This consumer-driven economy drives digital transformation because of the impact it has on the business.
“It drive new products and services and increases the level of automation,” Reuckert says.
SAP’s IoT solution offers live insights, predictive analytics, optimised processes and new business models.
“We can connect the data from the things to the business process – and the value is generated in the business process,” Reuckert explains.
Gartner says 80% of all business processes will be changed or eliminated in the next three years, so companies are under pressure to utilise the data they gather from things to best optimise their networks and processes.
Data science and machine learning are the major differentiators for a successful IoT implementation, Reuckert says.
“No-one will ever use all this data, and no-one will ever analyse it,” she says. “You need machine learning to apply analytics once you have retrieved data from all the things out there.
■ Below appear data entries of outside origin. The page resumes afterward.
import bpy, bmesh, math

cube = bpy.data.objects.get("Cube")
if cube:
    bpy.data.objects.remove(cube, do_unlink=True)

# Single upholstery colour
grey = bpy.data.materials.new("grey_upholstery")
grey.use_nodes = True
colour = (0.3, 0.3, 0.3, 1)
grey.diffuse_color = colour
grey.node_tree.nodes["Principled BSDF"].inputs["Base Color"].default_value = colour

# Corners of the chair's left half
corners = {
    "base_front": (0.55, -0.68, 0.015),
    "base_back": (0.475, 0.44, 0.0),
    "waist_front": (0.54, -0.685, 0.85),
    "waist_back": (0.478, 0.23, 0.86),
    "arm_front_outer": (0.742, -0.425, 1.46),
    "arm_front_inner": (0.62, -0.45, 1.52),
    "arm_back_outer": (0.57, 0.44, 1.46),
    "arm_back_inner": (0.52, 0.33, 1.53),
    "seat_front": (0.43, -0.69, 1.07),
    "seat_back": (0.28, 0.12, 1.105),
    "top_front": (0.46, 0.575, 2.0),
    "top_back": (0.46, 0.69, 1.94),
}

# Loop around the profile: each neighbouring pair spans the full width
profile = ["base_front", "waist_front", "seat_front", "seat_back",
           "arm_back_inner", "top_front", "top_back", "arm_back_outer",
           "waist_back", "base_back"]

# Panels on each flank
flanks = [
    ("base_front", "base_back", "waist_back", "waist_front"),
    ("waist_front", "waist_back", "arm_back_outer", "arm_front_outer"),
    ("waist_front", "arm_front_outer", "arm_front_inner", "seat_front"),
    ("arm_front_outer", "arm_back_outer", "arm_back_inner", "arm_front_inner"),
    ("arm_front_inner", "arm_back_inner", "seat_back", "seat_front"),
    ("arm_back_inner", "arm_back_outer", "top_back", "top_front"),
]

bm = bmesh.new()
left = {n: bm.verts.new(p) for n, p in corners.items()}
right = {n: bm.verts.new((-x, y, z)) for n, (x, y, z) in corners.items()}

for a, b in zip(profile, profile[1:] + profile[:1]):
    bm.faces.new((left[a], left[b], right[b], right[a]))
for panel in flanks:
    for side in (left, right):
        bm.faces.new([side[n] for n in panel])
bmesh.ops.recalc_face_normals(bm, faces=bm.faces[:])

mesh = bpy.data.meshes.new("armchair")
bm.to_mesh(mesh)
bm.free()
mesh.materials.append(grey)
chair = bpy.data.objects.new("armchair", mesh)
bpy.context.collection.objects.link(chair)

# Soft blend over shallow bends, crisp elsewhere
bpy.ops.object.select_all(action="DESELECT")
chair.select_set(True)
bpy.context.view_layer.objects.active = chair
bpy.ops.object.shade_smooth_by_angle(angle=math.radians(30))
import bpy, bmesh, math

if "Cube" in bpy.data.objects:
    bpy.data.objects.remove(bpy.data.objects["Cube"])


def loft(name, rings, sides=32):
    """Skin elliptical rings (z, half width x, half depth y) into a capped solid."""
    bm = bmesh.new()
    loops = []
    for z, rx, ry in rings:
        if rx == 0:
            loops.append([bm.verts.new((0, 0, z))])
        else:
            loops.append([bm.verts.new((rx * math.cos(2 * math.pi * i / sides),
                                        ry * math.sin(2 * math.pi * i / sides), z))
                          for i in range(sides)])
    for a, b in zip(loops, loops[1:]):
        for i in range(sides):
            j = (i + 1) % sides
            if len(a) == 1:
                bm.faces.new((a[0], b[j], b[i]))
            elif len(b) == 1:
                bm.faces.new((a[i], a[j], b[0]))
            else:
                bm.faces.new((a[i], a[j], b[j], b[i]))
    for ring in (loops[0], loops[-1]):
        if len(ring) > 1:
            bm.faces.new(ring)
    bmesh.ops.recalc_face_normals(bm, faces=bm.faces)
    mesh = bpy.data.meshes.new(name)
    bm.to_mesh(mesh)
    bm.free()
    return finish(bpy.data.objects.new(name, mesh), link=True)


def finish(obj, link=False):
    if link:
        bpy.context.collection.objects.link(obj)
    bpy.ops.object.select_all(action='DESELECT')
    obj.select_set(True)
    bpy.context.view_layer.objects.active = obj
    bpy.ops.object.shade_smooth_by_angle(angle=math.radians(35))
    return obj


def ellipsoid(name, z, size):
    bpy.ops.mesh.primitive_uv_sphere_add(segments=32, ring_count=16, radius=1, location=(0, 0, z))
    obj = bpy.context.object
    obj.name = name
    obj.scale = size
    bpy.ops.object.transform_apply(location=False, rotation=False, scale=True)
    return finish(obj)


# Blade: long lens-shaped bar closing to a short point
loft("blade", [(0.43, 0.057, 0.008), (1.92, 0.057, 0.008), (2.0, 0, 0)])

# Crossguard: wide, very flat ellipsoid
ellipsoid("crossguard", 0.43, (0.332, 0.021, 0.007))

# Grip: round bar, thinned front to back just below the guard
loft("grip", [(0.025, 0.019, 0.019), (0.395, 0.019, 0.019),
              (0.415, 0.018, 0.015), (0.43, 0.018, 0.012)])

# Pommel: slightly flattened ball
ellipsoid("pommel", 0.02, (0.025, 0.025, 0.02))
This analysis can find patterns that are then presented to humans for decision-making and final outcomes.”
Machine learning will help the system to make better decisions as time goes on, and the human intervention in a particular process can be reduced and the people involved can move on to new innovations.
Since IoT is all about connecting millions of devices, Reuckert points out that intelligence needs to move to the edge, so data can be analysed before it travels over the network and takes up resources in the data centre.
SAP allows for this with IoT Connectivity, Security and Edge Computing.
Reuckert describes the SAP HANA Cloud Platform as a big data hub, on top of which is the IoT Foundation and application services that help developers build their own applications using SAP micro-services. This is complemented with the services and applications supplied by SAP.
SAP enables and provides solutions that include connected logistics, connected vehicles, connected manufacturing, connected assets, connected consumer, digital farming and smart cities. These are all built on the HANA Cloud Platform.
Reuckert adds that user experience is vitally important for IoT applications. “Visualisation is a key differentiator,” she says. “No-one wants to have to deal with complex screens. We want to see quickly and easily what is happening, in an appealing user interface.”
Data science is another cornerstone of IoT developments, as it’s important to extract the right data, and draw the right conclusions from it.
IoT is certainly taking off, with 66% of manufacturers planning to increase their investment into IoT-enabled products.
But it’s very success means that IoT is vulnerable to attacks, which is why SAP is investing in blockchain security solutions.
“This allows for transparency, allowing things to be moved, stored and managed securely and privately,” Reuckert says.
Pulling the IoT together is the collaborative network that enables companies to set up new business models. The SAP Asset Intelligence Network lets users analyse and manage asset information; and facilitate the exchange of assets. Analytics opens up new business models that can consume asset information from any part of the network, using standardised taxonomy.
Reuckert says SAP is excited about the potential for IoT and is looking to work with customers, partners and developers to further extend its solution portfolio, and to extend use cases.
And companies should be equally excited, she says, since Iot has the potential to add tremendous value.
“Now is the time to start an Iot project,” Reuckert says. “Companies should be looking to define where they will get the highest value; and start thinking about the next IoT application that will have the biggest impact on the business.”